A Brief History 
Trappe was a village in Upper Providence Township (in fact the oldest in the Township). In 1896, it was incorporated as a borough. The Great Manatawny Road, later the Perkiomen-Reading Pike and now Main Street, passed through the village and made it a natural stopping place for travelers enroute from Philadelphia to Reading. The Village dates from 1717 when John Jacob Schrack settled there. The name Trappe came from Schrack's tavern, which was spelled "Trap" or "Trapp."

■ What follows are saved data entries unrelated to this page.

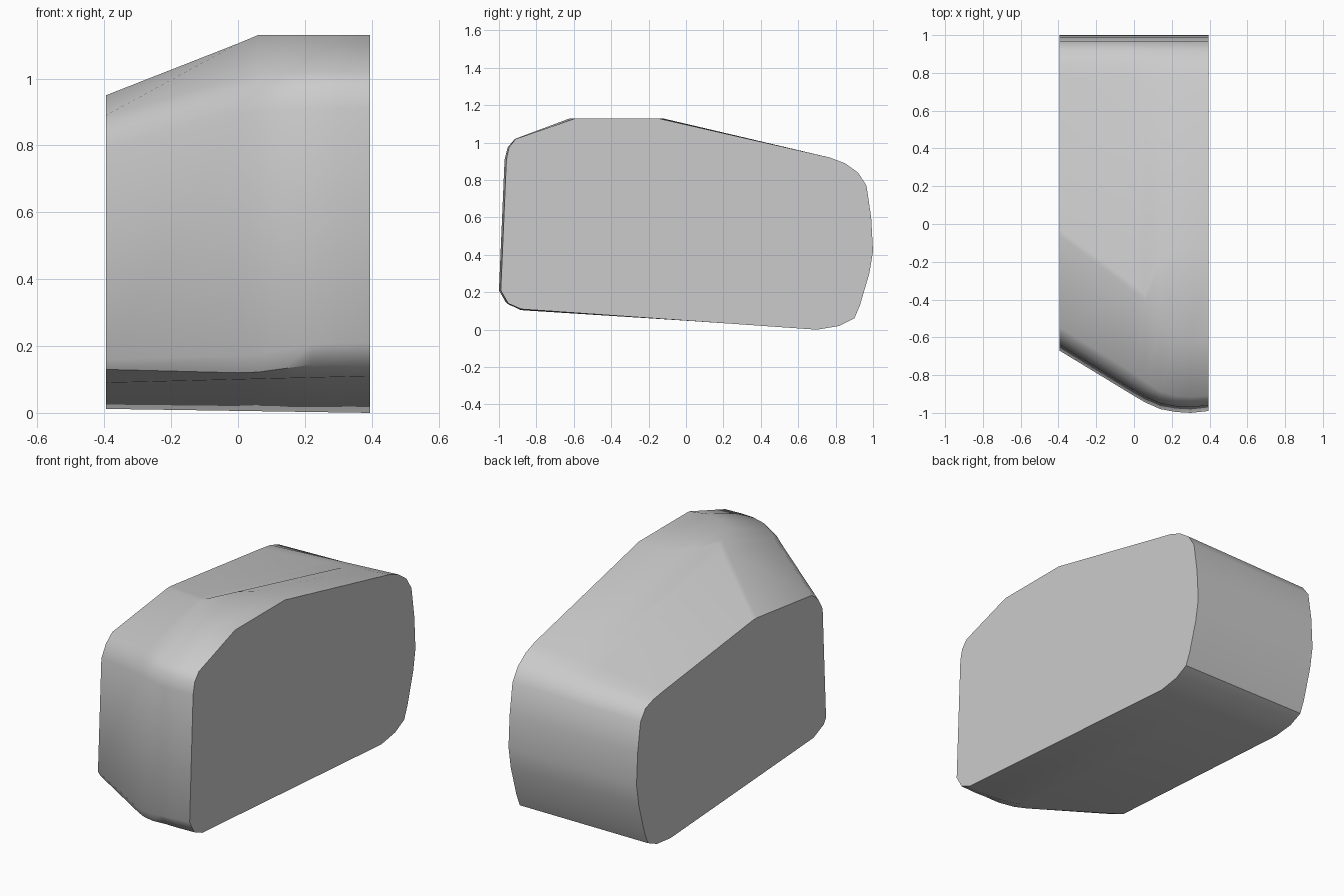
import bpy, bmesh, math

cube = bpy.data.objects.get("Cube")
if cube:
    bpy.data.objects.remove(cube, do_unlink=True)

HALF = 0.395

# Stations across the width:
# x, nose y, shoulder y, shoulder z, crest front y, crest rear y, crest z, chin z
STATIONS = [
    (-HALF, -0.67, -0.545, 0.89, -0.06, -0.03, 0.95, 0.16),
    (0.00, -0.91, -0.79, 1.00, -0.36, -0.32, 1.105, 0.17),
    (0.06, -0.945, -0.835, 1.015, -0.41, -0.37, 1.13, 0.175),
    (0.14, -0.98, -0.885, 1.02, -0.54, -0.21, 1.13, 0.19),
    (0.22, -0.995, -0.91, 1.02, -0.60, -0.14, 1.13, 0.205),
    (0.30, -1.0, -0.915, 1.02, -0.62, -0.125, 1.13, 0.21),
    (HALF, -0.99, -0.91, 1.02, -0.59, -0.15, 1.13, 0.21),
]

# Rear outline, top to bottom: y, z on the right end, z on the left end
REAR = [(0.77, 0.855, 0.92), (0.85, 0.843, 0.89), (0.92, 0.82, 0.84),
        (0.965, 0.76, 0.77), (0.99, 0.6, 0.6), (1.0, 0.42, 0.42),
        (0.98, 0.3, 0.3), (0.93, 0.13, 0.13), (0.9, 0.06, 0.06),
        (0.82, 0.025, 0.02), (0.7, 0.012, 0.0)]


def section(x, nose, shoulder, sz, crest_f, crest_r, cz, chin):
    """Closed outline of the block at one station."""
    t = (x + HALF) / (2 * HALF)
    depth = shoulder - nose
    pts = [(nose + 0.11, 0.09 + 0.02 * t),
           (nose + 0.02 + 0.02 * t, chin - 0.03 - 0.04 * t),
           (nose, chin),
           (nose + 0.03, sz - 0.11),
           (nose + 0.55 * depth, sz - 0.045),
           (shoulder, sz),
           (crest_f, cz), (crest_r, cz)]
    pts += [(y, a + (b - a) * t) for y, a, b in REAR]
    return [(x, y, z) for y, z in pts]


# Lofted skin with flat end caps
bm = bmesh.new()
rings = [[bm.verts.new(p) for p in section(*s)] for s in STATIONS]
for a, b in zip(rings, rings[1:]):
    for i in range(len(a)):
        j = (i + 1) % len(a)
        bm.faces.new((a[i], a[j], b[j], b[i]))
bm.faces.new(rings[0])
bm.faces.new(rings[-1])
bmesh.ops.recalc_face_normals(bm, faces=bm.faces)
mesh = bpy.data.meshes.new("rounded_block")
bm.to_mesh(mesh)
bm.free()

# Plain grey
grey = bpy.data.materials.new("light_grey")
grey.use_nodes = True
colour = (0.6, 0.6, 0.6, 1)
grey.diffuse_color = colour
grey.node_tree.nodes["Principled BSDF"].inputs["Base Color"].default_value = colour
mesh.materials.append(grey)

block = bpy.data.objects.new("rounded_block", mesh)
bpy.context.collection.objects.link(block)
bpy.context.view_layer.objects.active = block
block.select_set(True)
bpy.ops.object.shade_smooth_by_angle(angle=math.radians(35))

Trappe was the center of the Lutheran Church in America during the mid-1700s and home to the "patriarch" of the North American Lutheran Church, Henry Melchior Muhlenberg. Several of the church buildings and Muhlenberg's private residences are still present today and are of great historical importance. Two other Muhlenbergs are important to national history. General Peter Muhlenberg served in Washington's forces, and Frederick Muhlenberg was the nation's first Speaker of the House. Frederick's house still exists today.
The borough grew slowly as its only access was the Philadelphia-Reading Pike until the trolleys came to town in the early 1900s. By 1905, trolley service had been extended from Norristown through Trappe and Collegeville to Pottstown. Service beyond Trappe ended in the late 1920s followed by the last service between Collegeville and Trappe ending in 1933. Growth continued as a result of the automobile and the opening of Route 422 in 1984-1985.